**What this task involves**
What is needed is a faithful copy of all the records.

[Start of section]

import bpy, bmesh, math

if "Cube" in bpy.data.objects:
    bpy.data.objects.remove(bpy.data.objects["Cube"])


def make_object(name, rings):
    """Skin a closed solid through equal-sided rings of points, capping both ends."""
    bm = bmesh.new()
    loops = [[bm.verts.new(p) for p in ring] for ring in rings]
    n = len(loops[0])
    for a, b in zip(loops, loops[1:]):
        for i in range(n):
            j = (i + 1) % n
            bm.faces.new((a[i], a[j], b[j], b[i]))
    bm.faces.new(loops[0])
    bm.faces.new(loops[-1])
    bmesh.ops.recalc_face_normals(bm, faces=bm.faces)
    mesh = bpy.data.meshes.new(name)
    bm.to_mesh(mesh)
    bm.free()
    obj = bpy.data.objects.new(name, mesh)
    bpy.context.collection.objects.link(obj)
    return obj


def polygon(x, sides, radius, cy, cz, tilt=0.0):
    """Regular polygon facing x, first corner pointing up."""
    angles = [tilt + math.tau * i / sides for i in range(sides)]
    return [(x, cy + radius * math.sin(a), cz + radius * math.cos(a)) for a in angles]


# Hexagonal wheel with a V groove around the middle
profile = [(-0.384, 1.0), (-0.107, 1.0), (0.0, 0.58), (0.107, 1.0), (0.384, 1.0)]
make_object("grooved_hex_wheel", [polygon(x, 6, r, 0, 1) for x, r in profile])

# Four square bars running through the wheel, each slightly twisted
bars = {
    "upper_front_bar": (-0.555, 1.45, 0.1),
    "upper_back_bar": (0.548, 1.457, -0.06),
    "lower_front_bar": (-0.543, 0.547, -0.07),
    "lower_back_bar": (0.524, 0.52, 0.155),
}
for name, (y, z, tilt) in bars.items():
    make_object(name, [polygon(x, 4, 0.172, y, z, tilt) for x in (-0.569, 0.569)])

[End of section]

**Answer area**
import bpy, bmesh, math

if "Cube" in bpy.data.objects:
    bpy.data.objects.remove(bpy.data.objects["Cube"])


def make_object(name, rings):
    """Skin a closed solid through equal-sided rings of points, capping both ends."""
    bm = bmesh.new()
    loops = [[bm.verts.new(p) for p in ring] for ring in rings]
    n = len(loops[0])
    for a, b in zip(loops, loops[1:]):
        for i in range(n):
            j = (i + 1) % n
            bm.faces.new((a[i], a[j], b[j], b[i]))
    bm.faces.new(loops[0])
    bm.faces.new(loops[-1])
    bmesh.ops.recalc_face_normals(bm, faces=bm.faces)
    mesh = bpy.data.meshes.new(name)
    bm.to_mesh(mesh)
    bm.free()
    obj = bpy.data.objects.new(name, mesh)
    bpy.context.collection.objects.link(obj)
    return obj


def polygon(x, sides, radius, cy, cz, tilt=0.0):
    """Regular polygon facing x, first corner pointing up."""
    angles = [tilt + math.tau * i / sides for i in range(sides)]
    return [(x, cy + radius * math.sin(a), cz + radius * math.cos(a)) for a in angles]


# Hexagonal wheel with a V groove around the middle
profile = [(-0.384, 1.0), (-0.107, 1.0), (0.0, 0.58), (0.107, 1.0), (0.384, 1.0)]
make_object("grooved_hex_wheel", [polygon(x, 6, r, 0, 1) for x, r in profile])

# Four square bars running through the wheel, each slightly twisted
bars = {
    "upper_front_bar": (-0.555, 1.45, 0.1),
    "upper_back_bar": (0.548, 1.457, -0.06),
    "lower_front_bar": (-0.543, 0.547, -0.07),
    "lower_back_bar": (0.524, 0.52, 0.155),
}
for name, (y, z, tilt) in bars.items():
    make_object(name, [polygon(x, 4, 0.172, y, z, tilt) for x in (-0.569, 0.569)])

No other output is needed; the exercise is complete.